**Exercise:** Write out the data in full, exactly as shown.

**Material provided:**
★ ★ ★ ★

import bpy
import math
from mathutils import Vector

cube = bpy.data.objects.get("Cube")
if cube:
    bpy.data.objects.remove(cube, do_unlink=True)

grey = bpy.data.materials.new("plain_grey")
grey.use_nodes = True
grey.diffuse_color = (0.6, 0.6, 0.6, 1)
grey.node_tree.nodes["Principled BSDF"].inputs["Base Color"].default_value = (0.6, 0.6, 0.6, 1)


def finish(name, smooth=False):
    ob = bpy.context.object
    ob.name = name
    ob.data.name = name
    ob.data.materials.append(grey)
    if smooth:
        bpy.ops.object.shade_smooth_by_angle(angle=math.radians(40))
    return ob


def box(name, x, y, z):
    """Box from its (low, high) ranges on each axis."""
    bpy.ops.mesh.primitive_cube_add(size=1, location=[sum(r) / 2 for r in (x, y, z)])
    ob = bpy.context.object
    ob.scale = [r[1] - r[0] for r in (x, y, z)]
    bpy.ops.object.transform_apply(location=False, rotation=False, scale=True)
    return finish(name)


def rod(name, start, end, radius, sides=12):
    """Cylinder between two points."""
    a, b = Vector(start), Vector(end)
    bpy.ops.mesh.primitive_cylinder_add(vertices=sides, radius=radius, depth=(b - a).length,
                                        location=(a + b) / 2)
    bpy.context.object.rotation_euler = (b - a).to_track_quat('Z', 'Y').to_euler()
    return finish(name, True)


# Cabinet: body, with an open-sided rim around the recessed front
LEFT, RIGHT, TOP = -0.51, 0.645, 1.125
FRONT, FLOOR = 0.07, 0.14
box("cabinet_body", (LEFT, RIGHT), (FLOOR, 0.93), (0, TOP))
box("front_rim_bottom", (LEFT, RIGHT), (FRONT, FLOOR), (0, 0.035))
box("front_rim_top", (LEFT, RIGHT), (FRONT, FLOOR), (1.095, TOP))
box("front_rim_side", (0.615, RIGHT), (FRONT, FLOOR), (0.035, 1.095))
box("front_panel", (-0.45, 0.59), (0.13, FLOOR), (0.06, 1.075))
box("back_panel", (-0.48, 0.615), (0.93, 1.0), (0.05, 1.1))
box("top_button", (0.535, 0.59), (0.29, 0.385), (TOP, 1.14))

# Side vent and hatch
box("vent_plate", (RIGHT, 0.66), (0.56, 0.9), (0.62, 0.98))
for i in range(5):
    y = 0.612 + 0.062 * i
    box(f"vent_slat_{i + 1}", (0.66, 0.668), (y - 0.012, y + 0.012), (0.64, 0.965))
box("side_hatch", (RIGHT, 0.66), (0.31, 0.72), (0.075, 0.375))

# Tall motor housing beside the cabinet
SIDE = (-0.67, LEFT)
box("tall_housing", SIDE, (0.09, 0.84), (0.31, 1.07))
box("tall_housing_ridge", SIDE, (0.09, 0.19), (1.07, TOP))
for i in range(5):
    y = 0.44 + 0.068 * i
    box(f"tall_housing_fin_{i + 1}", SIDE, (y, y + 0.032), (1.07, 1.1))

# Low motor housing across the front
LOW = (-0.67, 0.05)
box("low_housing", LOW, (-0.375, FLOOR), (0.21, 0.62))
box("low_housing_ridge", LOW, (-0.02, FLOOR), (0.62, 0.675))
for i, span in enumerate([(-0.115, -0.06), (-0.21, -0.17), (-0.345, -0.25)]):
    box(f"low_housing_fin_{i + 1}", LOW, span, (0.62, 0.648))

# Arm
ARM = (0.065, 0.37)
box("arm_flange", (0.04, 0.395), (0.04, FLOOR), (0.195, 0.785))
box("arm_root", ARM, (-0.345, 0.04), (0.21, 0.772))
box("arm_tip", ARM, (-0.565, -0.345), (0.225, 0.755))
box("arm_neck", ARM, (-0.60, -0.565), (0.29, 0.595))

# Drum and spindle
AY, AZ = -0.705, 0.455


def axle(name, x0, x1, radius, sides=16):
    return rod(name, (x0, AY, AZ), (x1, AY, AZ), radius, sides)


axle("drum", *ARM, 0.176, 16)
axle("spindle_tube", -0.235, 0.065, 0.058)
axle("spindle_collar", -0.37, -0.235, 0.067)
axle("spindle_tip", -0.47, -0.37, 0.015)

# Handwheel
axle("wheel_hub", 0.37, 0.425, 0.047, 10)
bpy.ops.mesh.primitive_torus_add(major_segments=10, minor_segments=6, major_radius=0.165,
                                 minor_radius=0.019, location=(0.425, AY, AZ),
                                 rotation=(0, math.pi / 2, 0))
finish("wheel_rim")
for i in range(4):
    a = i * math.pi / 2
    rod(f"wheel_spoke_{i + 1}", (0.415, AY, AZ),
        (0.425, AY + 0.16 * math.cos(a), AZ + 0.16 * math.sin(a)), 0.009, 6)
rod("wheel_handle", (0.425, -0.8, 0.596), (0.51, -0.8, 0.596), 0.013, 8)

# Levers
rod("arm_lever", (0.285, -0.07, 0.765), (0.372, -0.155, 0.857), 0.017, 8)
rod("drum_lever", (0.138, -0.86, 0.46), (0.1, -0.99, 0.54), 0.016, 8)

★ ★ ★ ★

**Answer to the exercise:**
import bpy
import math
from mathutils import Vector

cube = bpy.data.objects.get("Cube")
if cube:
    bpy.data.objects.remove(cube, do_unlink=True)

grey = bpy.data.materials.new("plain_grey")
grey.use_nodes = True
grey.diffuse_color = (0.6, 0.6, 0.6, 1)
grey.node_tree.nodes["Principled BSDF"].inputs["Base Color"].default_value = (0.6, 0.6, 0.6, 1)


def finish(name, smooth=False):
    ob = bpy.context.object
    ob.name = name
    ob.data.name = name
    ob.data.materials.append(grey)
    if smooth:
        bpy.ops.object.shade_smooth_by_angle(angle=math.radians(40))
    return ob


def box(name, x, y, z):
    """Box from its (low, high) ranges on each axis."""
    bpy.ops.mesh.primitive_cube_add(size=1, location=[sum(r) / 2 for r in (x, y, z)])
    ob = bpy.context.object
    ob.scale = [r[1] - r[0] for r in (x, y, z)]
    bpy.ops.object.transform_apply(location=False, rotation=False, scale=True)
    return finish(name)


def rod(name, start, end, radius, sides=12):
    """Cylinder between two points."""
    a, b = Vector(start), Vector(end)
    bpy.ops.mesh.primitive_cylinder_add(vertices=sides, radius=radius, depth=(b - a).length,
                                        location=(a + b) / 2)
    bpy.context.object.rotation_euler = (b - a).to_track_quat('Z', 'Y').to_euler()
    return finish(name, True)


# Cabinet: body, with an open-sided rim around the recessed front
LEFT, RIGHT, TOP = -0.51, 0.645, 1.125
FRONT, FLOOR = 0.07, 0.14
box("cabinet_body", (LEFT, RIGHT), (FLOOR, 0.93), (0, TOP))
box("front_rim_bottom", (LEFT, RIGHT), (FRONT, FLOOR), (0, 0.035))
box("front_rim_top", (LEFT, RIGHT), (FRONT, FLOOR), (1.095, TOP))
box("front_rim_side", (0.615, RIGHT), (FRONT, FLOOR), (0.035, 1.095))
box("front_panel", (-0.45, 0.59), (0.13, FLOOR), (0.06, 1.075))
box("back_panel", (-0.48, 0.615), (0.93, 1.0), (0.05, 1.1))
box("top_button", (0.535, 0.59), (0.29, 0.385), (TOP, 1.14))

# Side vent and hatch
box("vent_plate", (RIGHT, 0.66), (0.56, 0.9), (0.62, 0.98))
for i in range(5):
    y = 0.612 + 0.062 * i
    box(f"vent_slat_{i + 1}", (0.66, 0.668), (y - 0.012, y + 0.012), (0.64, 0.965))
box("side_hatch", (RIGHT, 0.66), (0.31, 0.72), (0.075, 0.375))

# Tall motor housing beside the cabinet
SIDE = (-0.67, LEFT)
box("tall_housing", SIDE, (0.09, 0.84), (0.31, 1.07))
box("tall_housing_ridge", SIDE, (0.09, 0.19), (1.07, TOP))
for i in range(5):
    y = 0.44 + 0.068 * i
    box(f"tall_housing_fin_{i + 1}", SIDE, (y, y + 0.032), (1.07, 1.1))

# Low motor housing across the front
LOW = (-0.67, 0.05)
box("low_housing", LOW, (-0.375, FLOOR), (0.21, 0.62))
box("low_housing_ridge", LOW, (-0.02, FLOOR), (0.62, 0.675))
for i, span in enumerate([(-0.115, -0.06), (-0.21, -0.17), (-0.345, -0.25)]):
    box(f"low_housing_fin_{i + 1}", LOW, span, (0.62, 0.648))

# Arm
ARM = (0.065, 0.37)
box("arm_flange", (0.04, 0.395), (0.04, FLOOR), (0.195, 0.785))
box("arm_root", ARM, (-0.345, 0.04), (0.21, 0.772))
box("arm_tip", ARM, (-0.565, -0.345), (0.225, 0.755))
box("arm_neck", ARM, (-0.60, -0.565), (0.29, 0.595))

# Drum and spindle
AY, AZ = -0.705, 0.455


def axle(name, x0, x1, radius, sides=16):
    return rod(name, (x0, AY, AZ), (x1, AY, AZ), radius, sides)


axle("drum", *ARM, 0.176, 16)
axle("spindle_tube", -0.235, 0.065, 0.058)
axle("spindle_collar", -0.37, -0.235, 0.067)
axle("spindle_tip", -0.47, -0.37, 0.015)

# Handwheel
axle("wheel_hub", 0.37, 0.425, 0.047, 10)
bpy.ops.mesh.primitive_torus_add(major_segments=10, minor_segments=6, major_radius=0.165,
                                 minor_radius=0.019, location=(0.425, AY, AZ),
                                 rotation=(0, math.pi / 2, 0))
finish("wheel_rim")
for i in range(4):
    a = i * math.pi / 2
    rod(f"wheel_spoke_{i + 1}", (0.415, AY, AZ),
        (0.425, AY + 0.16 * math.cos(a), AZ + 0.16 * math.sin(a)), 0.009, 6)
rod("wheel_handle", (0.425, -0.8, 0.596), (0.51, -0.8, 0.596), 0.013, 8)

# Levers
rod("arm_lever", (0.285, -0.07, 0.765), (0.372, -0.155, 0.857), 0.017, 8)
rod("drum_lever", (0.138, -0.86, 0.46), (0.1, -0.99, 0.54), 0.016, 8)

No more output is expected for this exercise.